◆ **ACTIVITY**
Pictures excluded, return every entry exactly, please.

◆ **RECORDS TO USE**
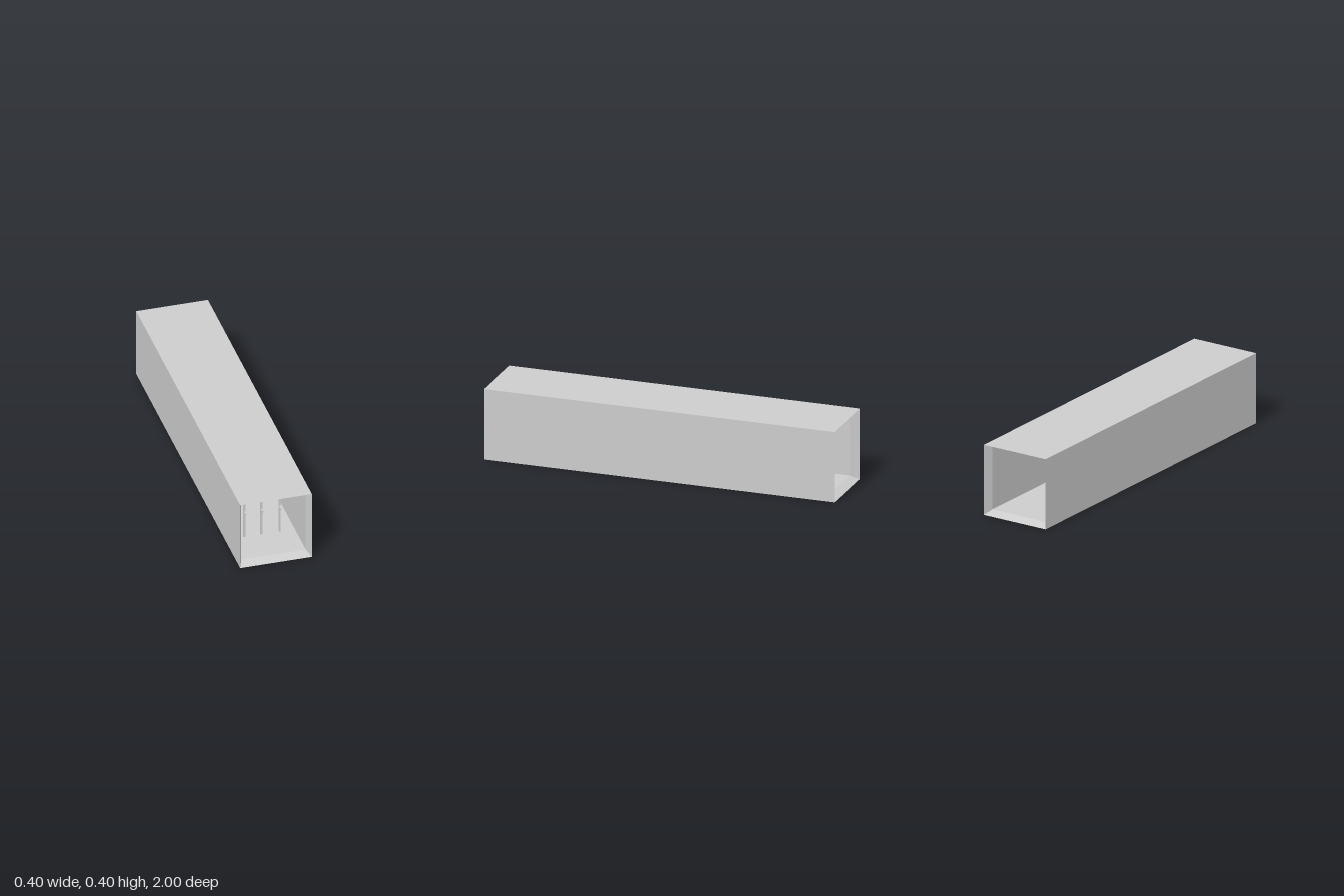
import * as THREE from 'three';

const grey = new THREE.MeshStandardMaterial({ color: 0xcccccc });
grey.name = 'light grey';
const blue = new THREE.MeshStandardMaterial({ color: 0x7984d8 });
blue.name = 'pane blue';

const HALF = 0.2;    // outer half width
const INNER = 0.18;  // inner half width
const LIP = 0.05;    // depth of the bevelled mouths

export function createModel() {
  const model = new THREE.Group();
  model.name = 'squareDuct';

  const add = (name, geometry, material, x, y, z) => {
    const mesh = new THREE.Mesh(geometry, material);
    mesh.name = name;
    mesh.position.set(x, y, z);
    model.add(mesh);
  };

  // Square duct: walls taper to a sharp rim at both ends
  const profile = [[HALF, -1], [HALF, 1], [INNER, 1 - LIP], [INNER, LIP - 1], [HALF, -1]]
    .map(([r, h]) => new THREE.Vector2(r * Math.SQRT2, h));
  const duct = new THREE.LatheGeometry(profile, 4, Math.PI / 4).toNonIndexed();
  duct.computeVertexNormals();
  duct.rotateX(Math.PI / 2);
  add('ductShell', duct, grey, 0, HALF, 0);

  // Blue pane across the middle of the duct
  add('pane', new THREE.BoxGeometry(2 * INNER, 2 * INNER, 0.008), blue, 0, HALF, 0);

  // Upright bars near the front mouth, each with a small peg
  for (const x of [-0.1, -0.006, 0.096]) {
    add('uprightBar', new THREE.BoxGeometry(0.01, 2 * INNER, 0.01), grey, x, HALF, 0.735);
    add('barPeg', new THREE.BoxGeometry(0.008, 0.008, 0.025), grey, x, 0.177, 0.75);
  }

  // Cross bars deeper inside
  for (const y of [0.11, 0.204, 0.303]) {
    add('crossBar', new THREE.BoxGeometry(2 * INNER, 0.009, 0.01), grey, 0, y, 0.4);
  }

  return model;
}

◆ **REPLY**
import * as THREE from 'three';

const grey = new THREE.MeshStandardMaterial({ color: 0xcccccc });
grey.name = 'light grey';
const blue = new THREE.MeshStandardMaterial({ color: 0x7984d8 });
blue.name = 'pane blue';

const HALF = 0.2;    // outer half width
const INNER = 0.18;  // inner half width
const LIP = 0.05;    // depth of the bevelled mouths

export function createModel() {
  const model = new THREE.Group();
  model.name = 'squareDuct';

  const add = (name, geometry, material, x, y, z) => {
    const mesh = new THREE.Mesh(geometry, material);
    mesh.name = name;
    mesh.position.set(x, y, z);
    model.add(mesh);
  };

  // Square duct: walls taper to a sharp rim at both ends
  const profile = [[HALF, -1], [HALF, 1], [INNER, 1 - LIP], [INNER, LIP - 1], [HALF, -1]]
    .map(([r, h]) => new THREE.Vector2(r * Math.SQRT2, h));
  const duct = new THREE.LatheGeometry(profile, 4, Math.PI / 4).toNonIndexed();
  duct.computeVertexNormals();
  duct.rotateX(Math.PI / 2);
  add('ductShell', duct, grey, 0, HALF, 0);

  // Blue pane across the middle of the duct
  add('pane', new THREE.BoxGeometry(2 * INNER, 2 * INNER, 0.008), blue, 0, HALF, 0);

  // Upright bars near the front mouth, each with a small peg
  for (const x of [-0.1, -0.006, 0.096]) {
    add('uprightBar', new THREE.BoxGeometry(0.01, 2 * INNER, 0.01), grey, x, HALF, 0.735);
    add('barPeg', new THREE.BoxGeometry(0.008, 0.008, 0.025), grey, x, 0.177, 0.75);
  }

  // Cross bars deeper inside
  for (const y of [0.11, 0.204, 0.303]) {
    add('crossBar', new THREE.BoxGeometry(2 * INNER, 0.009, 0.01), grey, 0, y, 0.4);
  }

  return model;
}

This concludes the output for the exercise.